As best seen in
According to the punch element illustrated here and disclosed in co-pending it is desirable that pin 200 can be retracted directly, rather than exclusively, by the force of a return spring. Such a punch element is disclosed in U.S. patent application Ser. No. 11/215,423, filed Aug. 30, 2005, titled “Hole Punch Element,” by Joel S. Marks, whose entire contents are hereby incorporated by reference. As discussed in the referenced application, a lighter return spring may be used if the spring does not have to retract the pin in all cases. Rather, in some cases, a user can pull up on handle 30 to retract a jammed pin. This is accomplished by the following action: handle 30 when lifted upward is linked in tension to (i.e., pulling up on) lever 90 at extension 99 in slot 39. Slot 39 includes a cross rib (
Rollers 150 operate in compression only so they cannot normally cause tie bar 40 to retract. Various features may be added to the rollers to allow such function such as axial extensions from the roller to fit slots of frame 10 and roller cage 140 (not shown).
In the preferred embodiment, tab 10 a of frame 10 slidably engages slot 141 of roller cage 140 (
According to a preferred embodiment of the present invention seen in
Punch elements 60 are held to frame 10 at ribs 67 under tabs 17 of frame 10, as seen in
Punch element 60 is illustrated preferably as a discrete component, of which there are three in the hole punch device. Of course, there may be more or fewer than the three shown, and the punch elements may be integrated into a unitary piece that can operate in unison to cut multiple holes. Furthermore, the functions of the punch element or elements may be equivalently incorporated or integrated into part of frame 10, cover 20, or other components of the punch device.
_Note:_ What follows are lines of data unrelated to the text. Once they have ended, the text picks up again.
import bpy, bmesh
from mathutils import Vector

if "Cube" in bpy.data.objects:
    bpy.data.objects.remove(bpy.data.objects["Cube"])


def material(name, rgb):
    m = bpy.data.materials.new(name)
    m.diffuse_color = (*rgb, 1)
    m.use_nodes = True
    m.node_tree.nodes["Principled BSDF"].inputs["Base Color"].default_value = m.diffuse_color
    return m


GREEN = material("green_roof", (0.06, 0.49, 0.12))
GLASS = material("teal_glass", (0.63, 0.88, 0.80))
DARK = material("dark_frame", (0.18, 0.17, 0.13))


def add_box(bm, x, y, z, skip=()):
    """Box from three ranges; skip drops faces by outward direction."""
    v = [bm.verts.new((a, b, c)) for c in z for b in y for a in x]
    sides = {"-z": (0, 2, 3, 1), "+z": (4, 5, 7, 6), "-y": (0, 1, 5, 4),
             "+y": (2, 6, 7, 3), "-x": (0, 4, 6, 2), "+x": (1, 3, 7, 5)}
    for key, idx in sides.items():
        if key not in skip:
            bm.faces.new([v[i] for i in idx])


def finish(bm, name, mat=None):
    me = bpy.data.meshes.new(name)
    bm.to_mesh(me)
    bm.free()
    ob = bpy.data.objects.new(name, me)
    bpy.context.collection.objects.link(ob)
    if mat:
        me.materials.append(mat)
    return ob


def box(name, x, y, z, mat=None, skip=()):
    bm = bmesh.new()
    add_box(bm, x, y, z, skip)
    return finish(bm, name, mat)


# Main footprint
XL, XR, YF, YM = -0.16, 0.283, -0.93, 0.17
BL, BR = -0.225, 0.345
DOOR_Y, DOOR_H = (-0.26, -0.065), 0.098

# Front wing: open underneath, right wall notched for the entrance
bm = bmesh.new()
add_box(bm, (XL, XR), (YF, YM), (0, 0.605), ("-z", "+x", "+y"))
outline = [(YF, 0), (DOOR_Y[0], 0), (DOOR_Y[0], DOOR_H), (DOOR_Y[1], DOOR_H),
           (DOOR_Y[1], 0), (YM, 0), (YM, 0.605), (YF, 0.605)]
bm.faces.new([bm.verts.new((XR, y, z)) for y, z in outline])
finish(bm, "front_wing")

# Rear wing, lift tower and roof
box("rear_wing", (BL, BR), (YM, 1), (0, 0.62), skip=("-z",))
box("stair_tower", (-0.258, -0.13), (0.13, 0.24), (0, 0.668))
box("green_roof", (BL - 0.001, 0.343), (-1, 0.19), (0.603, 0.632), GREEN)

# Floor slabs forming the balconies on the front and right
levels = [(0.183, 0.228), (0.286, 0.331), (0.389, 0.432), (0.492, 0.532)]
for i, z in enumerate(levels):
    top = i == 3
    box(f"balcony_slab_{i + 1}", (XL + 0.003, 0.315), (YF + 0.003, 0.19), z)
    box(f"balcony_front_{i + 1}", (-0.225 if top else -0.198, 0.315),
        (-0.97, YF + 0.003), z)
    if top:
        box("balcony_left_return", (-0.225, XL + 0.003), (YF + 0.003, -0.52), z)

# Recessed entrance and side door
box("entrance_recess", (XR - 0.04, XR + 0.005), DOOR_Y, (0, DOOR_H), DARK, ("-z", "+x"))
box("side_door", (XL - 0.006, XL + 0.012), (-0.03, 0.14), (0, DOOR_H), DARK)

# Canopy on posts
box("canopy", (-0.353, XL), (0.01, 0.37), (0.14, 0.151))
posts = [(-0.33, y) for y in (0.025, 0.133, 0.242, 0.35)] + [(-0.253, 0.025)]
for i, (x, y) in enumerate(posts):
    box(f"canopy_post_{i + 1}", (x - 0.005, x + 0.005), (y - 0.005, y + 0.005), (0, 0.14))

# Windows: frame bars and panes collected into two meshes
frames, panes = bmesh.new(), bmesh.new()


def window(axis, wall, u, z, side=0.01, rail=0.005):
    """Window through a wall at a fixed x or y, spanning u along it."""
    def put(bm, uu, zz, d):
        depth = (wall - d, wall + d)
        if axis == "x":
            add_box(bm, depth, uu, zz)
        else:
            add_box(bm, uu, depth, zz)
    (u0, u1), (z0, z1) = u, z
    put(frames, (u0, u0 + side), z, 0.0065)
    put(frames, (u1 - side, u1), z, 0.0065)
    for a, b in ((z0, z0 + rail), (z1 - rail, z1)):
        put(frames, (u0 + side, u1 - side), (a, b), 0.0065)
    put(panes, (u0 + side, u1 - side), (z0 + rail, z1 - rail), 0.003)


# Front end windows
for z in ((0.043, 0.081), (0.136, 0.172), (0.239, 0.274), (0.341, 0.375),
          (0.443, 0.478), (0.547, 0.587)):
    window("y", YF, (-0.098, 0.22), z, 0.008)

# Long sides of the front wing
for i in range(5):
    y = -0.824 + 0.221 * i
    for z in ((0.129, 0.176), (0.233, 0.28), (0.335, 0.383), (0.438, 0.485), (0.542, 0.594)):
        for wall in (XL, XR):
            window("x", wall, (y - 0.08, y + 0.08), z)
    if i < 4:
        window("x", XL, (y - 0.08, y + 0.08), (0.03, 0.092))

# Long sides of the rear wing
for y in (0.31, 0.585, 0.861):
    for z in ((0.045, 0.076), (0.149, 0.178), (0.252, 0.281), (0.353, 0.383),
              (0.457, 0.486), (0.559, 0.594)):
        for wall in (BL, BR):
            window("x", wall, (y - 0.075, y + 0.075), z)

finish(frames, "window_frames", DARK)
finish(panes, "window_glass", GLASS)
A preferred embodiment punch element is illustrated and described, but features of other punch elements known in the art may be used with the present invention.
Punch elements 60 may further be used to secure cover 20 in position, as best seen in
Roller 151 and pin 200 are preferably aligned at pin slot 284 as shown in
To the extent that there are non-axial forces on tie bar 40, extensions 41 of tie bar 40 may optionally have a low friction material around them. An example of such a low friction material is clip 300 shown in
Handle 30 extends from a hinge end at rib 34 to pressing end 33. In at least in some operating positions such as the pressed position of
To empty the chips, tray 80 is pivoted to a lowered position (
The user may apply force at optional tab 82 to pull chip tray 80 to its lowered open position. Catch 83 fits into recess 28 (
Cover 20 includes ribs 29 and 29 a to provide a double end seal for chip tray 80 when the tray is in the closed position of
In another alternative embodiment, chip chamber 27 may include a storage area (not shown) below frame 10 along the left side in
Handle Latch and Handle
Optional latch 170 selectively holds handle 30 in the lower most position (
It is possible that a user may press handle 30 to the lower most position while latch 170 is in the alternate left, latched position from that shown in
As seen in
Handle 30 has hinge rib 34 (
As illustrated, the punch device preferably includes a vertical entry paper slot 21. The features and benefits of the present invention are applicable to a horizontal entry paper slot embodiment too. For example, frame 10 could be rotated 90° to have slot 21 facing out of the page in
It is understood that various changes and modifications of the preferred embodiments described above are apparent to those skilled in the art. Such changes and modifications can be made without departing from the spirit and scope of the present invention. It is therefore intended that such changes and modifications be covered by the following claims.